In addition to new academic spaces, schools, programs and majors, Robel shared that IU Bloomington is now more diverse and inclusive, more engaged throughout Indiana and the world, and more focused on the next generation of research and invention than ever as the university heads into its third century.
Since 2014, IU Bloomington has successfully proposed 145 new degrees, majors and certificates. That includes the M.S. in cybersecurity risk management, which offers classes from the Kelley School of Business, Maurer School of Law and School of Informatics, Computing and Engineering. Of the enrolled students in this program, nearly three-quarters are Indiana residents.
The Media School’s new Michael I. Arnolt Center for Investigative Reporting will conduct multimedia investigative reporting on issues of importance to Indiana residents, including matters that reach beyond the state. “The center’s work will be available at no cost to local, regional and national news outlets and will seek to supplement their reporting at a time when many are losing newsroom staff,” Robel said.
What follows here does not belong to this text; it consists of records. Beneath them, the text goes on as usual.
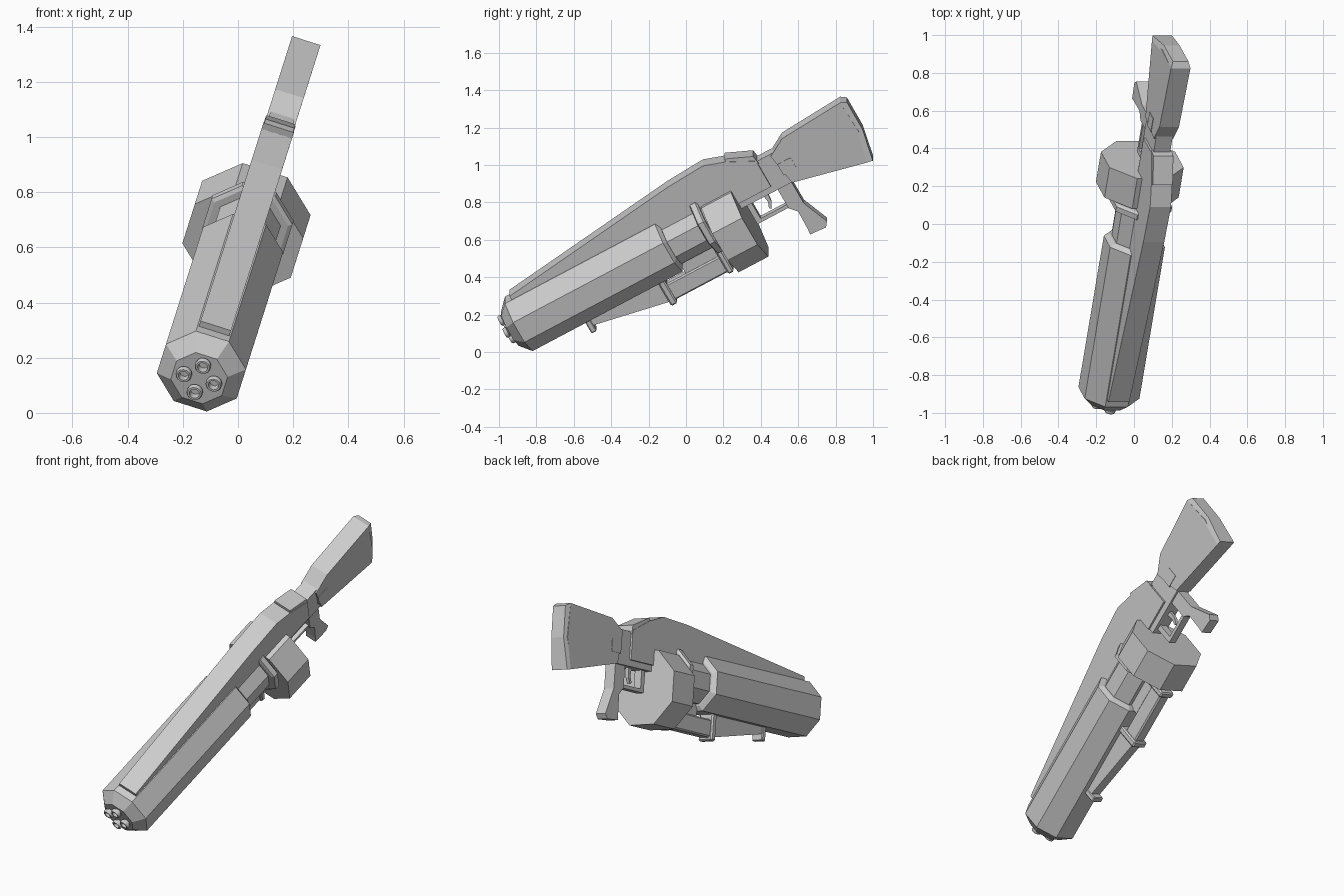
import bpy, bmesh, math
from mathutils import Matrix, Vector

if "Cube" in bpy.data.objects:
    bpy.data.objects.remove(bpy.data.objects["Cube"])

# Tilted frame of the model: side, along (muzzle to butt), up
SIDE = Vector((0.953, 0.0, -0.302))
ALONG = Vector((0.147, 0.874, 0.463))
UP = Vector((0.264, -0.486, 0.833))
FRAME = Matrix((SIDE, ALONG, UP)).transposed().to_4x4()
FRAME.translation = SIDE * -0.172
AXIS = 0.525  # height of the barrel axis

metal = bpy.data.materials.new("grey_metal")
metal.diffuse_color = (0.6, 0.6, 0.6, 1)
metal.use_nodes = True
metal.node_tree.nodes["Principled BSDF"].inputs["Base Color"].default_value = metal.diffuse_color


def finish(name, bm, smooth=False):
    bmesh.ops.recalc_face_normals(bm, faces=bm.faces)
    mesh = bpy.data.meshes.new(name)
    bm.to_mesh(mesh)
    bm.free()
    mesh.transform(FRAME)
    mesh.materials.append(metal)
    obj = bpy.data.objects.new(name, mesh)
    bpy.context.collection.objects.link(obj)
    if smooth:
        bpy.ops.object.select_all(action='DESELECT')
        obj.select_set(True)
        bpy.context.view_layer.objects.active = obj
        bpy.ops.object.shade_smooth_by_angle(angle=math.radians(35))
    return obj


def plate(name, profile, half, bevel=0.0, taper=None):
    """Side profile (along, up) extruded to both sides; taper = (start, scale)."""
    bm = bmesh.new()
    a, b = [[bm.verts.new((s * half, u, w)) for u, w in profile] for s in (-1, 1)]
    bm.faces.new(a)
    bm.faces.new(b)
    n = len(profile)
    for i in range(n):
        j = (i + 1) % n
        bm.faces.new((a[i], a[j], b[j], b[i]))
    if taper:
        for v in bm.verts:
            if v.co.y > taper[0]:
                v.co.x *= taper[1]
    if bevel:
        bmesh.ops.bevel(bm, geom=bm.edges[:], offset=bevel, segments=1, affect='EDGES')
    return finish(name, bm)


def box(name, u0, u1, w0, w1, half, bevel=0.0):
    return plate(name, [(u0, w0), (u1, w0), (u1, w1), (u0, w1)], half, bevel)


def turned(name, sections, up, side=0.0, sides=8, smooth=False):
    """Loft of polygons given as (along, flat radius)."""
    bm = bmesh.new()
    rings = []
    for u, r in sections:
        r /= math.cos(math.pi / sides)
        rings.append([bm.verts.new((side + r * math.cos((i + 0.5) * math.tau / sides), u,
                                    up + r * math.sin((i + 0.5) * math.tau / sides)))
                      for i in range(sides)])
    bm.faces.new(rings[0])
    bm.faces.new(rings[-1])
    for p, q in zip(rings, rings[1:]):
        for i in range(sides):
            j = (i + 1) % sides
            bm.faces.new((p[i], p[j], q[j], q[i]))
    return finish(name, bm, smooth)


# Barrel shroud, inner tube, collar and drum
turned("barrel_shroud", [(-0.785, 0.097), (-0.731, 0.152), (0.186, 0.152), (0.202, 0.125)], AXIS)
turned("inner_tube", [(0.19, 0.115), (0.48, 0.115)], AXIS)
turned("collar", [(0.395, 0.14), (0.402, 0.154), (0.432, 0.154), (0.44, 0.14)], AXIS)
turned("drum", [(0.45, 0.206), (0.632, 0.206)], 0.436)

# Four muzzles with hollow tips
for k in range(4):
    ang = k * math.pi / 2
    turned("muzzle", [(-0.77, 0.022), (-0.792, 0.022), (-0.793, 0.028), (-0.806, 0.029),
                      (-0.813, 0.025), (-0.813, 0.018), (-0.786, 0.016)],
           AXIS + 0.005 + 0.057 * math.sin(ang), 0.057 * math.cos(ang), 16, True)

# Long top body, sight plate and receiver
plate("top_body", [(-0.69, 0.62), (-0.69, 0.70), (0.348, 0.824), (0.569, 0.837), (0.684, 0.798),
                   (0.83, 0.722), (0.83, 0.558), (0.64, 0.558), (0.4, 0.53)], 0.058)
plate("sight_plate", [(0.68, 0.78), (0.688, 0.814), (0.829, 0.752), (0.836, 0.70)], 0.055)
plate("receiver", [(0.60, 0.524), (0.60, 0.70), (0.83, 0.716), (0.93, 0.716), (0.95, 0.522)], 0.046)
box("receiver_tab", 0.92, 1.0, 0.58, 0.65, 0.057)

# Stock and chamfered butt
plate("stock", [(0.91, 0.705), (1.012, 0.764), (1.382, 0.789), (1.39, 0.60),
                (1.345, 0.426), (0.939, 0.522)], 0.054)
plate("butt", [(1.382, 0.789), (1.413, 0.771), (1.412, 0.596), (1.376, 0.42),
               (1.345, 0.426), (1.38, 0.60)], 0.054, taper=(1.395, 0.8))

# Grip, trigger guard and trigger
plate("grip", [(0.85, 0.53), (0.935, 0.53), (0.935, 0.384), (0.994, 0.236), (0.973, 0.209),
               (0.879, 0.216), (0.883, 0.246), (0.886, 0.36), (0.85, 0.40)], 0.034)
box("guard_bottom", 0.66, 0.87, 0.40, 0.42, 0.024)
box("guard_front", 0.66, 0.69, 0.41, 0.54, 0.024)
plate("trigger", [(0.76, 0.53), (0.79, 0.53), (0.785, 0.47), (0.765, 0.435), (0.755, 0.445),
                  (0.768, 0.48)], 0.01)

# Lower fin, peg and fore-end frame
plate("lower_fin", [(-0.40, 0.39), (-0.39, 0.335), (0.05, 0.248), (0.05, 0.39)], 0.032)
box("fin_peg", -0.412, -0.38, 0.297, 0.39, 0.036, 0.005)
box("front_clip", 0.036, 0.075, 0.227, 0.39, 0.048, 0.008)
box("rear_clip", 0.39, 0.425, 0.235, 0.42, 0.048, 0.008)
box("fore_end", 0.06, 0.41, 0.245, 0.345, 0.036, 0.008)
box("fore_end_mount", 0.19, 0.46, 0.33, 0.42, 0.026)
One hundred and seventy-five students enrolled in the intelligent systems engineering program for fall 2019, IU’s first-ever engineering program.
Multidisciplinary programs such as the Integrated Program in the Environment, jointly administered by the College of Arts and Sciences, the O’Neill School and the School of Public Health, are thriving. The program is the portal for all of IU Bloomington’s educational, research and creative activities focused on the environment.
The more than 700,000-square-foot Regional Academic Health Center, expected to be completed next year, will help address the shortage of health care services in our region and will be a space where IU students in varying health professions can work together. It will also accommodate students in the expanded nursing program and School of Social Work at IU Bloomington.
A 3D Innovation Gymnasium will serve as a next-generation maker space for undergraduates where students from any discipline will make their ideas tangible.
Robel also provided an update on the growth of IU Corps, which has engaged with domestic and international students at schools across campus to ensure that all students have an opportunity to serve communities in the U.S. and around the world. IU Corps documented 650,000 service hours in the 2018-19 academic year, and this year hopes to document 1 million service hours in honor of the IU Bicentennial.
In other news, IU Bloomington students have the highest on-time completion rate in Indiana (68.5 percent, compared with the average of 47.3 percent), and 84.5 percent graduate in six years. Retention of African American students, 21st Century Scholars and Hispanic students has risen to an average 92.6 percent.
Finally, she shared a video preview of IU 2020, a four-year documentary project following the same 12 students throughout their college careers at IU. These students come from different backgrounds and have varying passions and interests.
The documentary is just one of a number of special projects, programs and initiatives that are designed to celebrate, chronicle, document and explore the extraordinary success of IU and its flagship campus during the yearlong IU Bicentennial.
“We are going to be doing a lot of showing off this year,” Robel said.
Communications and Special Projects Director, Office of the Provost and Executive Vice President